But the Football Association has assured them the regulatory process Chelsea and England defender Terry faces is fully independent.
Terry, 31, has been charged by the FA over his actions in the Premier League match between QPR and Chelsea on 23 October.
denied the charge
and requested a personal hearing.
"John, hopefully, will be freed as he was freed in a court of law, and will carry on playing for England," said Hodgson.
"I was surprised Roy said that. He shouldn't be getting involved in commenting until the second decision has been reached. I'm surprised he made any reference whatsoever."
"That's my hope. What will happen, I have no idea," he added.
The comments provoked an angry response from anti-racism bodies Kick it Out and Football Against Racism in Europe (Fare).
"Hodgson's comments on Terry are foolish," said Fare executive director Piarra Power.
"It is not helpful to the process the FA has undertaken in any way.
"Whatever support Roy Hodgson wants to give to a member of his squad, he also has to remember the FA's wider role."
Kick it Out chairman Lord Ouseley said he was so concerned he had telephoned FA chairman David Bernstein for assurances about the procedure, which will be heard next week.
"[Bernstein] has given me a categoric assurance that the independent regulatory process is free from any influence and is indeed independent."
The FA added: "Further to comments from England manager Roy Hodgson last night, the FA has reiterated that its regulatory processes are independent.
"The England manager, FA chairman or general secretary have no input into regulatory proceedings."
was cleared by Westminster Magistrates' Court of racially abusing Anton Ferdinand on 13 July.
Two weeks later the Football Association charged the former England captain, citing an alleged "reference to the ethnic origin and/or colour and/or race of Ferdinand".
While the Magistrates' Court prosecution had to prove beyond reasonable doubt that Terry had used the words in an insulting manner, the FA operates "on the balance of possibilities".
Hodgson, who spoke on the eve of England's friendly with Italy, was initially careful of commenting on the case.
"I'm not prepared to discuss John," he said.
"It's a matter which is really, as far as I am concerned, working for the FA, sub judice.
"Everything I say can be misinterpreted - as far as I am concerned he has a case to answer with the FA and I'll wait and see what happens."
Hodgson wants to continue using Terry in the England set-up, but concedes any guilty verdict from the FA would raise issues.
"I thought John did well in the Euros and I'd like to keep using him, but this is a case which is way out of my hands.
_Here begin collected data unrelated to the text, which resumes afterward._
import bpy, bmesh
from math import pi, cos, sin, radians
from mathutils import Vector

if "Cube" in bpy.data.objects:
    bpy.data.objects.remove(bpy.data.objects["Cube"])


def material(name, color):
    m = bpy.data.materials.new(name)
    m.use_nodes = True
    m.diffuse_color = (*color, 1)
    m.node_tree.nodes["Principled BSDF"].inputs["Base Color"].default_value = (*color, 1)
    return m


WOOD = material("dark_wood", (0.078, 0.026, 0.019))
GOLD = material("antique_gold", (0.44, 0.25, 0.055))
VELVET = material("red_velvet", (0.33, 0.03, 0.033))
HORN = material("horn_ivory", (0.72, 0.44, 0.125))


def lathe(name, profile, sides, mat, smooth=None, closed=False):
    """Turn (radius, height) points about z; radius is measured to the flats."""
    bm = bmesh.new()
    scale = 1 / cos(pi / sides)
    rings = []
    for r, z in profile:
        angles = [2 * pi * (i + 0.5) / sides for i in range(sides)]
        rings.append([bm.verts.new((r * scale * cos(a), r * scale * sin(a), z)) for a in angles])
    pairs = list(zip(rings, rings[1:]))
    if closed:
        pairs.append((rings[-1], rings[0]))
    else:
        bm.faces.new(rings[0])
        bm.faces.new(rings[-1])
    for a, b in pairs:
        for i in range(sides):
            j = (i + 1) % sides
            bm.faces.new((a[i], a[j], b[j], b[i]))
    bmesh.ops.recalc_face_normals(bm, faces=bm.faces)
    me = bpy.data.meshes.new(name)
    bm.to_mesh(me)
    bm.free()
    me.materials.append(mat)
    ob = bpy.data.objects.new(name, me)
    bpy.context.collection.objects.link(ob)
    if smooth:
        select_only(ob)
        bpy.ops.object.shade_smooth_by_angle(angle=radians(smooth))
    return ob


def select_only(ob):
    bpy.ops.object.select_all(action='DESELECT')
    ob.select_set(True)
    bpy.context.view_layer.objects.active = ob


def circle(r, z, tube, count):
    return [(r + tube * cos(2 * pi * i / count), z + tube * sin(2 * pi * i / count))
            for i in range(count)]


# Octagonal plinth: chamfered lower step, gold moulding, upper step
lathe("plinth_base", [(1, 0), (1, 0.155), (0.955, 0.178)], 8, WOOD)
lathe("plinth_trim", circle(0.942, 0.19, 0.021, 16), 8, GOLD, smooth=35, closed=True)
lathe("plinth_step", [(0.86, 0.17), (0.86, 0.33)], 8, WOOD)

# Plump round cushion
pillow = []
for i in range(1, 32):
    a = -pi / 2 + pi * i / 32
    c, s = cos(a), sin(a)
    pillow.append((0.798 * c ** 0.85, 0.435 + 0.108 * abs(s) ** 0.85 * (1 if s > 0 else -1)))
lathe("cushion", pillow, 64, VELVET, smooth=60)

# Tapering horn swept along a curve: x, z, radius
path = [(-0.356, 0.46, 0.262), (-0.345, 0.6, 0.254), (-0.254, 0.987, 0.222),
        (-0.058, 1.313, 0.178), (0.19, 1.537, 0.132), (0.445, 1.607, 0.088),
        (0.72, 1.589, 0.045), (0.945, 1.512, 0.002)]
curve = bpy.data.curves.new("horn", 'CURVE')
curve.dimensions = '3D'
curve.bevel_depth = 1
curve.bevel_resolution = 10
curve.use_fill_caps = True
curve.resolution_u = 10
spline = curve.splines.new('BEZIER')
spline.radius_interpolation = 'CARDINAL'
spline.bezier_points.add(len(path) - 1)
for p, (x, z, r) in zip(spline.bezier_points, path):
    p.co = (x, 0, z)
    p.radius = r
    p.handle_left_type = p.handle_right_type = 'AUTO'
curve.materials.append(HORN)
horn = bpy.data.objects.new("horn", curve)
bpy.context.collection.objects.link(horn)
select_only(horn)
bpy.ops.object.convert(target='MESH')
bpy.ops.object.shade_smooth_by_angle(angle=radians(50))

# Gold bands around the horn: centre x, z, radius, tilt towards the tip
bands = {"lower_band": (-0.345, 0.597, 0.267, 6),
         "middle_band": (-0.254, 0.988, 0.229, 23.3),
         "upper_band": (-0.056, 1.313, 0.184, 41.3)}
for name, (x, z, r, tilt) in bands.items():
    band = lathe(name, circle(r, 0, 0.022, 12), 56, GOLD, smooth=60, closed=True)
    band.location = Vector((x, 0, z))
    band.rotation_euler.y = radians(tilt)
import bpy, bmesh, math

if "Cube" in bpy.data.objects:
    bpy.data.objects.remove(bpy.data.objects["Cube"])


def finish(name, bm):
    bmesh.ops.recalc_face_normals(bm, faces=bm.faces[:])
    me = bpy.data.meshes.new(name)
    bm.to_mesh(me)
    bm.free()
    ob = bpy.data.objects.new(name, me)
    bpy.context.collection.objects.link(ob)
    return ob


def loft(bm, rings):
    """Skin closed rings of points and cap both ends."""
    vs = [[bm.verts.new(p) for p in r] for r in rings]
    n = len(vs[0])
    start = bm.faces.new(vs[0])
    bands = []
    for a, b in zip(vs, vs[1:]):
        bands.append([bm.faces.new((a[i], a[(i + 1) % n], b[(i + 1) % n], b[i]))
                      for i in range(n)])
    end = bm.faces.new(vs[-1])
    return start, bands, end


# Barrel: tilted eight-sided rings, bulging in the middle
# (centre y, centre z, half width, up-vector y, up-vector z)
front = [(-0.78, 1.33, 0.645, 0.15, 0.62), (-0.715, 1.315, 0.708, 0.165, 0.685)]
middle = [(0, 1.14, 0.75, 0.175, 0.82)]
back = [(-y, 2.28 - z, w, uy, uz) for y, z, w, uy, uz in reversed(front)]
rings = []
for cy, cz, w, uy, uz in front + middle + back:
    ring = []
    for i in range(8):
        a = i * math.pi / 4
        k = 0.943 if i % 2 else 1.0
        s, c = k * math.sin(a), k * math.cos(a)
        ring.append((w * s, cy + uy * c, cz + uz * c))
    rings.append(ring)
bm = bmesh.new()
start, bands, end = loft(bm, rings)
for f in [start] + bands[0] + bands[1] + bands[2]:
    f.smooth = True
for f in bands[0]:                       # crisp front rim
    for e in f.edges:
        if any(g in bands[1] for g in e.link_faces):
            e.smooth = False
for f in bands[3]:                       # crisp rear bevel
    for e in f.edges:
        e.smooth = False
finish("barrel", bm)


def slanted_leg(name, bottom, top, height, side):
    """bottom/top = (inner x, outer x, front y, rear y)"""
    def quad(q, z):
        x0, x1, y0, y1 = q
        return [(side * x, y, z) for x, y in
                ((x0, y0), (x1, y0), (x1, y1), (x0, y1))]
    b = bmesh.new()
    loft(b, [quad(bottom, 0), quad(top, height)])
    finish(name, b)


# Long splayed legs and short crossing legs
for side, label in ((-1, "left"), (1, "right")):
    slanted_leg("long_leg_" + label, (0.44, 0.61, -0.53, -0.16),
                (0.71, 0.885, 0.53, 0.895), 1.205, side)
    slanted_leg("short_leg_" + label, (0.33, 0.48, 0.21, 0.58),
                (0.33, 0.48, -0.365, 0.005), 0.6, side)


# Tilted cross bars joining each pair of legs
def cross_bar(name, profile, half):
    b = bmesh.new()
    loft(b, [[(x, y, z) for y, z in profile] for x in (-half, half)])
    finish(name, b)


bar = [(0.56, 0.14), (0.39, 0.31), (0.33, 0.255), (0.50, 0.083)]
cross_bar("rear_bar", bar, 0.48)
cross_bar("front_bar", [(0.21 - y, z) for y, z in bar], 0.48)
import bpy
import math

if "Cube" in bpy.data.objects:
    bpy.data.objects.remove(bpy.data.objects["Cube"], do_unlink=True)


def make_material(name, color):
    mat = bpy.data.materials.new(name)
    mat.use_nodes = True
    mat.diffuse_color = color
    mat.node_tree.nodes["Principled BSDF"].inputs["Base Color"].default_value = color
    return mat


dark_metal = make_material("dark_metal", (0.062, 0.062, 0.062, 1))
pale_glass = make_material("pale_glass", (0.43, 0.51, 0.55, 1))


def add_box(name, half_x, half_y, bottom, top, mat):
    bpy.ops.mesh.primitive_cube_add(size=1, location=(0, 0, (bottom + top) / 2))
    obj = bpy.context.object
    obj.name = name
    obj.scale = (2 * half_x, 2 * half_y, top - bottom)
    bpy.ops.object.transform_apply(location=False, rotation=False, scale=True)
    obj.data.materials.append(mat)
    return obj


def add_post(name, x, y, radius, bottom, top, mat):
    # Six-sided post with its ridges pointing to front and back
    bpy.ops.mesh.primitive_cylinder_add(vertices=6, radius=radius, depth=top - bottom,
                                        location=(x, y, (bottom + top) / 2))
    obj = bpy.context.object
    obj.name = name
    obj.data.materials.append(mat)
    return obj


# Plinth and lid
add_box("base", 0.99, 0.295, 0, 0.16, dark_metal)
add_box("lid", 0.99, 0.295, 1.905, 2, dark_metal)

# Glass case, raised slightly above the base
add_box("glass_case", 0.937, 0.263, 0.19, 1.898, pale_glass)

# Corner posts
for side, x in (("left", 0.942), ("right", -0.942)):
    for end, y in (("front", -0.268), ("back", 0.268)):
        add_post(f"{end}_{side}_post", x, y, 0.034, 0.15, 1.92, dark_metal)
John understands that," he said.
"All I can do like many of his supporters, I suppose, is just hope he gets freed and can continue to play."